• **Try it**
Go through the data and copy each line that holds "faces".

Top of Data listing

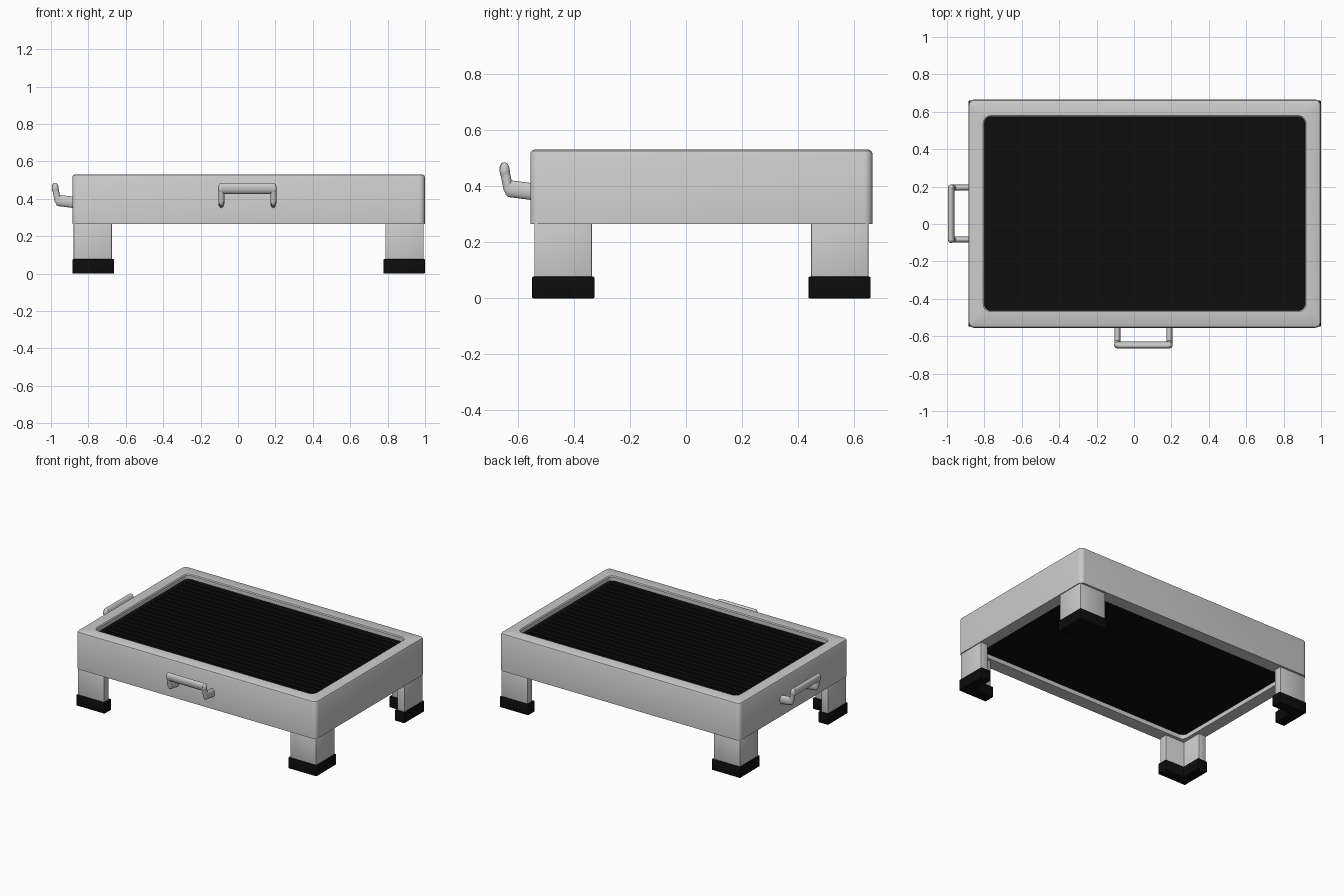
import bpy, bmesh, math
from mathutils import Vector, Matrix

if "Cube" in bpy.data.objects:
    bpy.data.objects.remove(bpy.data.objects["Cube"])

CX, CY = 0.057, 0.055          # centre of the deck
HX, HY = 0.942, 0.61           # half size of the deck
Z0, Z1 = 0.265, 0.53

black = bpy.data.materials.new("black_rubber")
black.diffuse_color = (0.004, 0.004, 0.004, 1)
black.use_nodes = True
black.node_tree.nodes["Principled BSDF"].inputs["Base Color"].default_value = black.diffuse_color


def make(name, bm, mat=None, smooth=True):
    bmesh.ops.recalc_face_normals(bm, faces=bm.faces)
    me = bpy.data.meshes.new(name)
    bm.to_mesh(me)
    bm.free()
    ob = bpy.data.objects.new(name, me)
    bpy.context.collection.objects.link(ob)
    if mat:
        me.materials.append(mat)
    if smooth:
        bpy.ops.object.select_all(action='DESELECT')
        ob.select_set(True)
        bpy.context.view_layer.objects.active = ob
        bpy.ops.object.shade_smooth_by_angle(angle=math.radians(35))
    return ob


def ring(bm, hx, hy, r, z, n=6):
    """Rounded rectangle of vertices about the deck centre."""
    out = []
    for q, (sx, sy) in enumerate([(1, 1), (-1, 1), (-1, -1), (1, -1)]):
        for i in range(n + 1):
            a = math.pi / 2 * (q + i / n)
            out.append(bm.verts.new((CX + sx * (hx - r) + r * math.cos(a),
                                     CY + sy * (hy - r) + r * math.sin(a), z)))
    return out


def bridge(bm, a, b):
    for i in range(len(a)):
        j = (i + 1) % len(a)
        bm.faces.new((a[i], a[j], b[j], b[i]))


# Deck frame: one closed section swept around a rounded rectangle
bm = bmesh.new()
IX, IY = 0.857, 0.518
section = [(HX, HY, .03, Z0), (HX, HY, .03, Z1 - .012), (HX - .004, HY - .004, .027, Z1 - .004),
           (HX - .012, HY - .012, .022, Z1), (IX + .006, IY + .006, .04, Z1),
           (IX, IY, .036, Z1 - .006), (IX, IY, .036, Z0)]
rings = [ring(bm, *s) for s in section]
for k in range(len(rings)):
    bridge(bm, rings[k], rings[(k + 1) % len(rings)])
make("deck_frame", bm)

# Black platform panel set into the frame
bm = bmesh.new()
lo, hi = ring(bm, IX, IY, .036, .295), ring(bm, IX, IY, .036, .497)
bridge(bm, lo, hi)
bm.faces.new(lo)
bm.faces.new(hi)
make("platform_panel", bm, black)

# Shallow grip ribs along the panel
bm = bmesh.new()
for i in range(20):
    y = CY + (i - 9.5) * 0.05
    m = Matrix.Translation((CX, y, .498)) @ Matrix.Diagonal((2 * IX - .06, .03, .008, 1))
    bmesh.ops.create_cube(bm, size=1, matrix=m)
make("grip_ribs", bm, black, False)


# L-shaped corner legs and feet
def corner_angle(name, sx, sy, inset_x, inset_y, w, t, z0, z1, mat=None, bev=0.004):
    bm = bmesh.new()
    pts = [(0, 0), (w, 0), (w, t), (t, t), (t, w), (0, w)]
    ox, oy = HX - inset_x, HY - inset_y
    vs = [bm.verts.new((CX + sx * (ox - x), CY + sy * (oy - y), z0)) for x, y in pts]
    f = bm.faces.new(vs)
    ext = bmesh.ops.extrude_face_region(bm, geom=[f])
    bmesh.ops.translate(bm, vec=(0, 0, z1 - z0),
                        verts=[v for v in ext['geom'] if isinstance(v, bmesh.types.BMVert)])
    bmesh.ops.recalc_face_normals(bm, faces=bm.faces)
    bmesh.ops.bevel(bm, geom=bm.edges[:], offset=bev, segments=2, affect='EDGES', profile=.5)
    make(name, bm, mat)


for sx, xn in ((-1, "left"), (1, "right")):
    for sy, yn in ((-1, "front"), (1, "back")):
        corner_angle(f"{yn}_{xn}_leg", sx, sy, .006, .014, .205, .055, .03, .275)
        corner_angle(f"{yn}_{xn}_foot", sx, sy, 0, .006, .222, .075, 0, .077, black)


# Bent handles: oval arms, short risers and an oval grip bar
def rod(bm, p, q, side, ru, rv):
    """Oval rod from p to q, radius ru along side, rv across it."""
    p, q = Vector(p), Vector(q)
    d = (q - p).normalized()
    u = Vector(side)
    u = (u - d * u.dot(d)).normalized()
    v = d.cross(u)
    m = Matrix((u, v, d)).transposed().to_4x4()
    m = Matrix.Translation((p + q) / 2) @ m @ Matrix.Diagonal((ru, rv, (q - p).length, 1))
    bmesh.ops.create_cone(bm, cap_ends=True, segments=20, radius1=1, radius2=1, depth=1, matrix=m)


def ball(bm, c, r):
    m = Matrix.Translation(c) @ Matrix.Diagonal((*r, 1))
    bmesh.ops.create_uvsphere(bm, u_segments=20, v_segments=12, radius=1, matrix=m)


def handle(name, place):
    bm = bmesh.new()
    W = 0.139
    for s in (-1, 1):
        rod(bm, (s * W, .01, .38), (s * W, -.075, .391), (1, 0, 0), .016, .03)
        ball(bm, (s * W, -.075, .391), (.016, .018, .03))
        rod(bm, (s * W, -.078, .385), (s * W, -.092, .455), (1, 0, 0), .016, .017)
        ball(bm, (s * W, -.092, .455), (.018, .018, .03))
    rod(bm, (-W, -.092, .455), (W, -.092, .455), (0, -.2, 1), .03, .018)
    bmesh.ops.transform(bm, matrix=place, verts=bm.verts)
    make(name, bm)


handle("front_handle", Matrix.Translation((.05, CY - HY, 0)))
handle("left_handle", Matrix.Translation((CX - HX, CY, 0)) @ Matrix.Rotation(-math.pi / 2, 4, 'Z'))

Bottom of Data listing

• **Response for this exercise**
    bmesh.ops.recalc_face_normals(bm, faces=bm.faces)
        bm.faces.new((a[i], a[j], b[j], b[i]))
bm.faces.new(lo)
bm.faces.new(hi)
    f = bm.faces.new(vs)
    bmesh.ops.recalc_face_normals(bm, faces=bm.faces)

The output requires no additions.